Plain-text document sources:
○ ○ ○

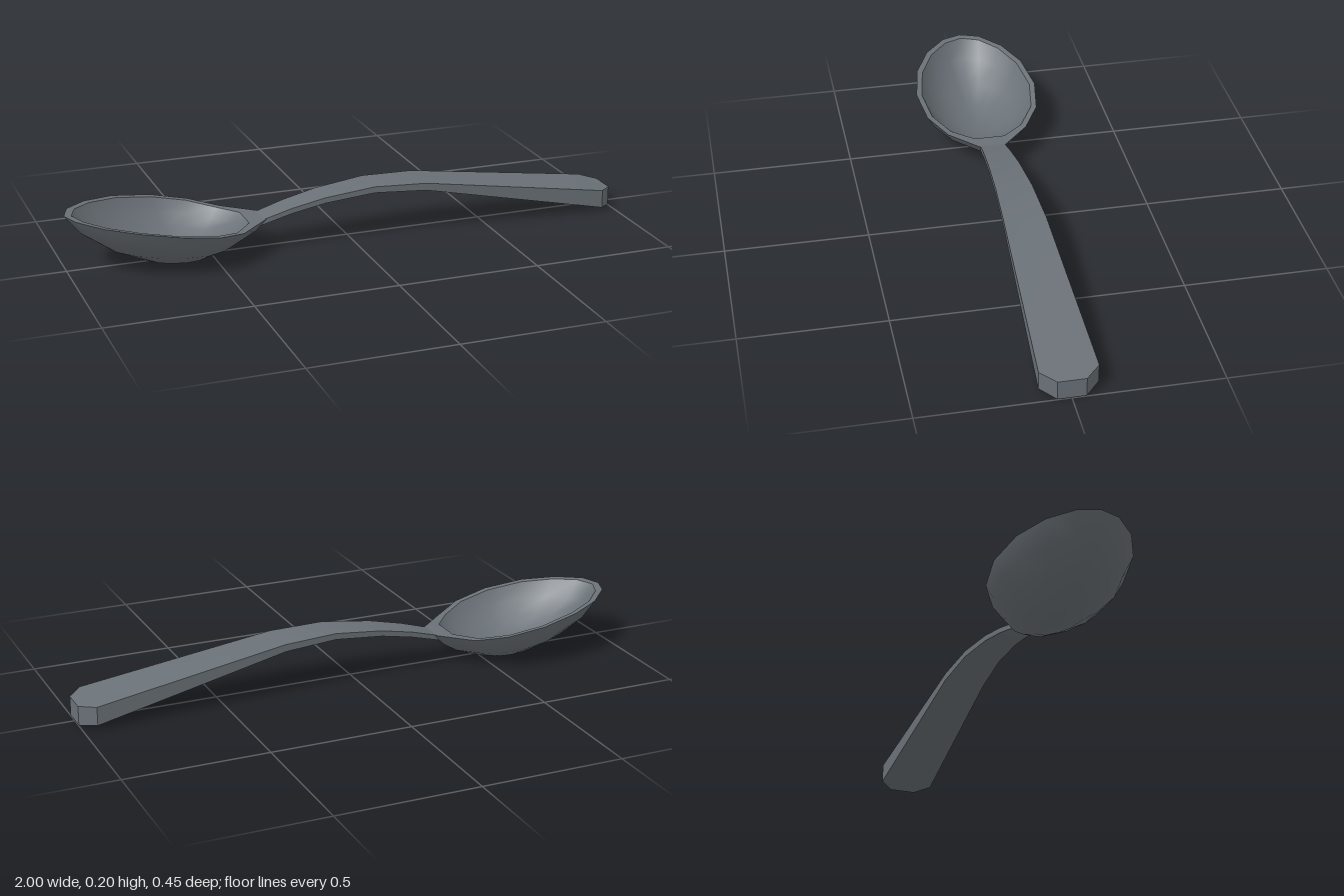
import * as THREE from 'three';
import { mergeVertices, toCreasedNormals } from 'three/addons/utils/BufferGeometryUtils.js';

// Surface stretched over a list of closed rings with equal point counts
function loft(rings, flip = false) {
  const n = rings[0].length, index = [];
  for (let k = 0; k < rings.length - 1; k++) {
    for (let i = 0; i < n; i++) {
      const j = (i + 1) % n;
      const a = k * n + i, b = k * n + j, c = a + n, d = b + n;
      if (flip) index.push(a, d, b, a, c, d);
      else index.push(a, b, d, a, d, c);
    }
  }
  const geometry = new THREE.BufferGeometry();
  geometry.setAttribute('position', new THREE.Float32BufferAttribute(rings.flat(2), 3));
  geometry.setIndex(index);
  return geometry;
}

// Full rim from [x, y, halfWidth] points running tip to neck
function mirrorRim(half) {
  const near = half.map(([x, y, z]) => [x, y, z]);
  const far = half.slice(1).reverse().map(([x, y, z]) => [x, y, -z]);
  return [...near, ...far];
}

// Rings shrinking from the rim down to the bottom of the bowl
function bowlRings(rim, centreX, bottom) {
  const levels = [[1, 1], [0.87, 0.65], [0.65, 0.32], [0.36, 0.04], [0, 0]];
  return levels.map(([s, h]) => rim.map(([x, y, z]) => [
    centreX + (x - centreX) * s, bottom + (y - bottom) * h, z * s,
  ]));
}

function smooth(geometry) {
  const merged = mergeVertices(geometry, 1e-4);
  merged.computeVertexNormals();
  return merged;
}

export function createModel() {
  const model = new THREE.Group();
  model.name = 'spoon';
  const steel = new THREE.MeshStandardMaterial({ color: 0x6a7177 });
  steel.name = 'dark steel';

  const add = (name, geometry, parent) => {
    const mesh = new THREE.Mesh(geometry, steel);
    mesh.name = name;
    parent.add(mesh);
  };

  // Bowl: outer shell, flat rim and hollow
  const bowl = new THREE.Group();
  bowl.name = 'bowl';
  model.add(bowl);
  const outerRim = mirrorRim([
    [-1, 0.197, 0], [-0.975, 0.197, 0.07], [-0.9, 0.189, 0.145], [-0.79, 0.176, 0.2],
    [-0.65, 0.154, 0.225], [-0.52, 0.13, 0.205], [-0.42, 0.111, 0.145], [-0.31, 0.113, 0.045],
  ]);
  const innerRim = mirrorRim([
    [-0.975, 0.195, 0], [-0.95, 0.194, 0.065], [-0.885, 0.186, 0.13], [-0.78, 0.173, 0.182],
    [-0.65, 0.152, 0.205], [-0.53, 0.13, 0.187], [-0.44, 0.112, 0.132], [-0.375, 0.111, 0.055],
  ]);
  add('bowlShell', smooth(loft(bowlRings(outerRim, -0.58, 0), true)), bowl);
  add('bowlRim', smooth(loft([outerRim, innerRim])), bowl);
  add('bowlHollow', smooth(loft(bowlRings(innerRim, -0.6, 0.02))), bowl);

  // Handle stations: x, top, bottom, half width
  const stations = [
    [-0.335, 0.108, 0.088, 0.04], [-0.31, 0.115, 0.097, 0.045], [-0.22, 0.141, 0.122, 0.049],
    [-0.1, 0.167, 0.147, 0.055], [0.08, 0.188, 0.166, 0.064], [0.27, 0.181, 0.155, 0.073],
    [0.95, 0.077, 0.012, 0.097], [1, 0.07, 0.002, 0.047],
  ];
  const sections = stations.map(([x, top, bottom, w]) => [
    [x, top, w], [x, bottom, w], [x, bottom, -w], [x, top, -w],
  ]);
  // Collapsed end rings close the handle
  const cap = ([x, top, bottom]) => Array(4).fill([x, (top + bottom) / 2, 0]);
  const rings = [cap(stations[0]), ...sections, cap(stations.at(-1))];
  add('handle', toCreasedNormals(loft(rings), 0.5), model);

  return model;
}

○ ○ ○

» ASSIGNED TASK
Please copy out each line in the entries that mentions the string "near".

» EXERCISE RESPONSE
  const near = half.map(([x, y, z]) => [x, y, z]);
  return [...near, ...far];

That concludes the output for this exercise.